Written Content of the webpage and the printed document is fine. However, its more of the look that is not matching for now.

I`ve limited time in my hand to get the changes and thus wanted to understand:

a) what area to look upon b) what tool to used

Sorry for asking too much in one query, but though to provide the exact issue.

Thanks in advance to the community for your suggestions and support.

gary.turner's picture
Last seen: 1 year 48 weeks ago
Timezone: GMT-6
Joined: 2004-06-25
Posts: 9776
Points: 3858

Not a font expert, but …

Jason, you may be asking the impossible, or at least the wrong question.

Good print fonts and good web fonts are not the same. You can use the same fonts, but each medium has a different requirement for use. We can begin with pixels or points per inch (ppi). Print, even on cheap newsprint, has a much higher ppi than even the highest resolution monitor. That means that print can use serif fonts and/or fonts with much lower aspect ratios (roughly, the ratio of the height of lower case characters to upper case). With decent resolution, the printed word is easier to read. For monitors though, we use higher aspect ratios and sans-serif fonts for greater clarity.

In each case, a font that is easier to read is chosen for the particular medium. The glyphs that are good for one may terrible on the other. It is often possible to choose similar fonts, but identical fonts will likely be sub-optimal in one or the other.

Remember, too, that you do not control the viewers choices in a web page. He can change or even completely ignore your choices. I do all the time, especially when the glyphs are hard to read; that or I simply go elsewhere.

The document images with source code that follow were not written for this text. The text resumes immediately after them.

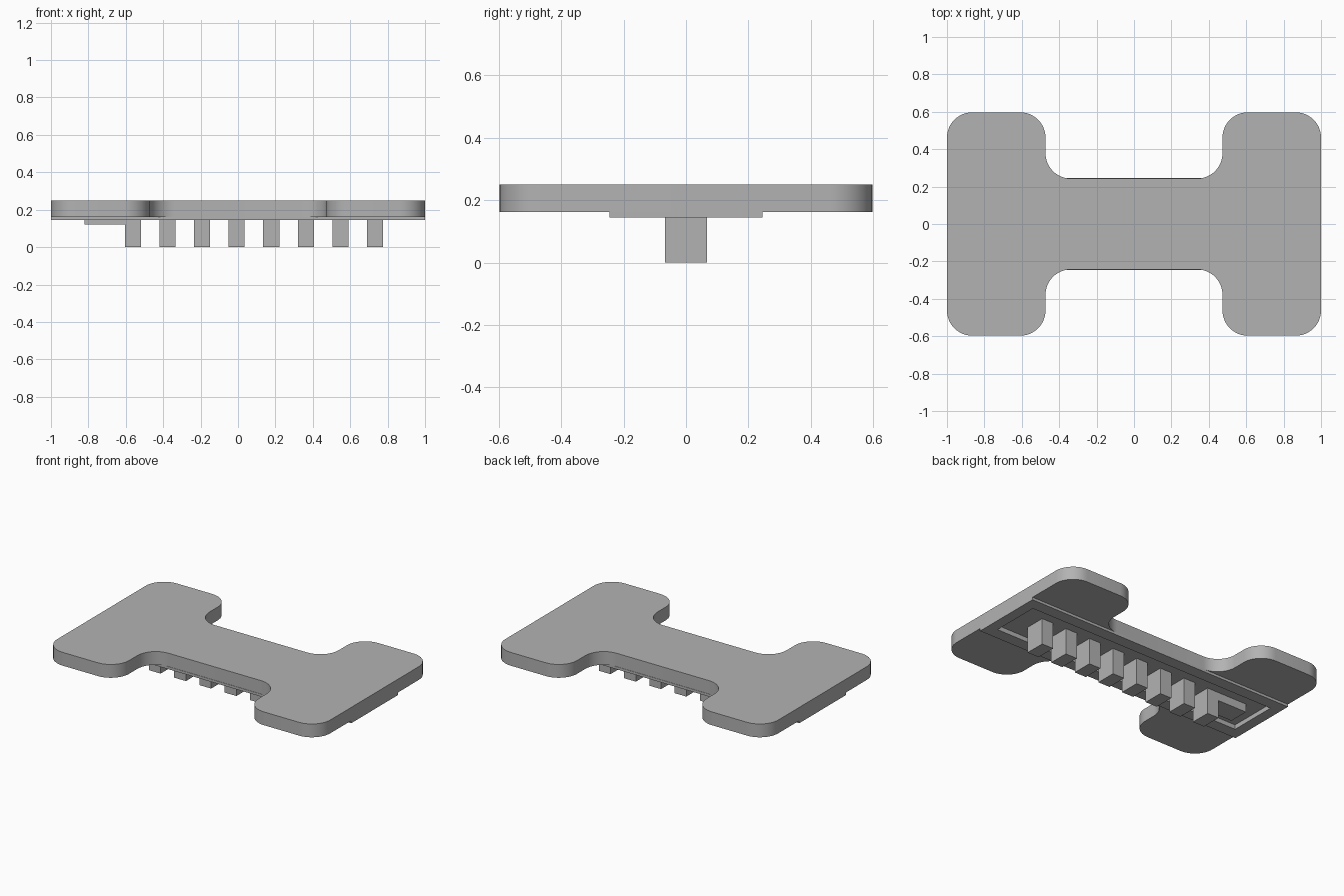
import bpy, bmesh, math
from mathutils import Vector

if "Cube" in bpy.data.objects:
    bpy.data.objects.remove(bpy.data.objects["Cube"], do_unlink=True)

grey = bpy.data.materials.new("light grey")
grey.use_nodes = True
colour = (0.45, 0.45, 0.45, 1)
grey.diffuse_color = colour
grey.node_tree.nodes["Principled BSDF"].inputs["Base Color"].default_value = colour


def finish(name, bm):
    mesh = bpy.data.meshes.new(name)
    bmesh.ops.recalc_face_normals(bm, faces=bm.faces)
    bm.to_mesh(mesh)
    bm.free()
    mesh.materials.append(grey)
    obj = bpy.data.objects.new(name, mesh)
    bpy.context.collection.objects.link(obj)
    return obj


def box(name, lo, hi):
    bm = bmesh.new()
    bmesh.ops.create_cube(bm, size=1)
    for v in bm.verts:
        v.co = [a + (b - a) * (c + 0.5) for a, b, c in zip(lo, hi, v.co)]
    return finish(name, bm)


def rounded(points, radius, steps=12):
    """Round every right-angled corner of a closed outline."""
    out = []
    for i, p in enumerate(points):
        p = Vector(p)
        u = (Vector(points[i - 1]) - p).normalized()
        w = (Vector(points[(i + 1) % len(points)]) - p).normalized()
        for k in range(steps + 1):
            t = math.pi / 2 * k / steps
            out.append(p + radius * (u * (1 - math.sin(t)) + w * (1 - math.cos(t))))
    return out


# Plate: wide ends joined by a narrow middle, all corners rounded
end_y, neck_x, neck_y = 0.597, 0.473, 0.243
outline = [(1, -end_y), (1, end_y), (neck_x, end_y), (neck_x, neck_y),
           (-neck_x, neck_y), (-neck_x, end_y), (-1, end_y), (-1, -end_y),
           (-neck_x, -end_y), (-neck_x, -neck_y), (neck_x, -neck_y), (neck_x, -end_y)]
bm = bmesh.new()
face = bm.faces.new([bm.verts.new((p.x, p.y, 0.162)) for p in rounded(outline, 0.135)])
top = bmesh.ops.extrude_face_region(bm, geom=[face])["geom"]
for v in top:
    if isinstance(v, bmesh.types.BMVert):
        v.co.z = 0.25
plate = finish("plate", bm)

# Raised strip along the underside
strip = box("underside_strip", (-1, -0.245, 0.145), (1, 0.245, 0.162))

# Shallow rectangular recess in the strip and plate
cutter = box("recess_cutter", (-0.93, -0.165, 0.1), (0.93, 0.165, 0.175))
cutter.hide_render = True
cutter.hide_viewport = True
for obj in (plate, strip):
    cut = obj.modifiers.new("recess", 'BOOLEAN')
    cut.object = cutter
    cut.operation = 'DIFFERENCE'
    cut.solver = 'EXACT'

# Flat bar at one end and the row of teeth
box("end_bar", (-0.82, -0.068, 0.12), (-0.56, 0.068, 0.18))
for i in range(8):
    x = -0.562 + i * 0.185
    box(f"tooth_{i + 1}", (x - 0.043, -0.068, 0), (x + 0.043, 0.068, 0.18))

# Smooth rounded sides with crisp edges
bpy.ops.object.select_all(action='DESELECT')
plate.select_set(True)
bpy.context.view_layer.objects.active = plate
bpy.ops.object.shade_smooth_by_angle(angle=math.radians(30))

If your web page is as clever as you can make it, it's probably too clever for you to debug or maintain.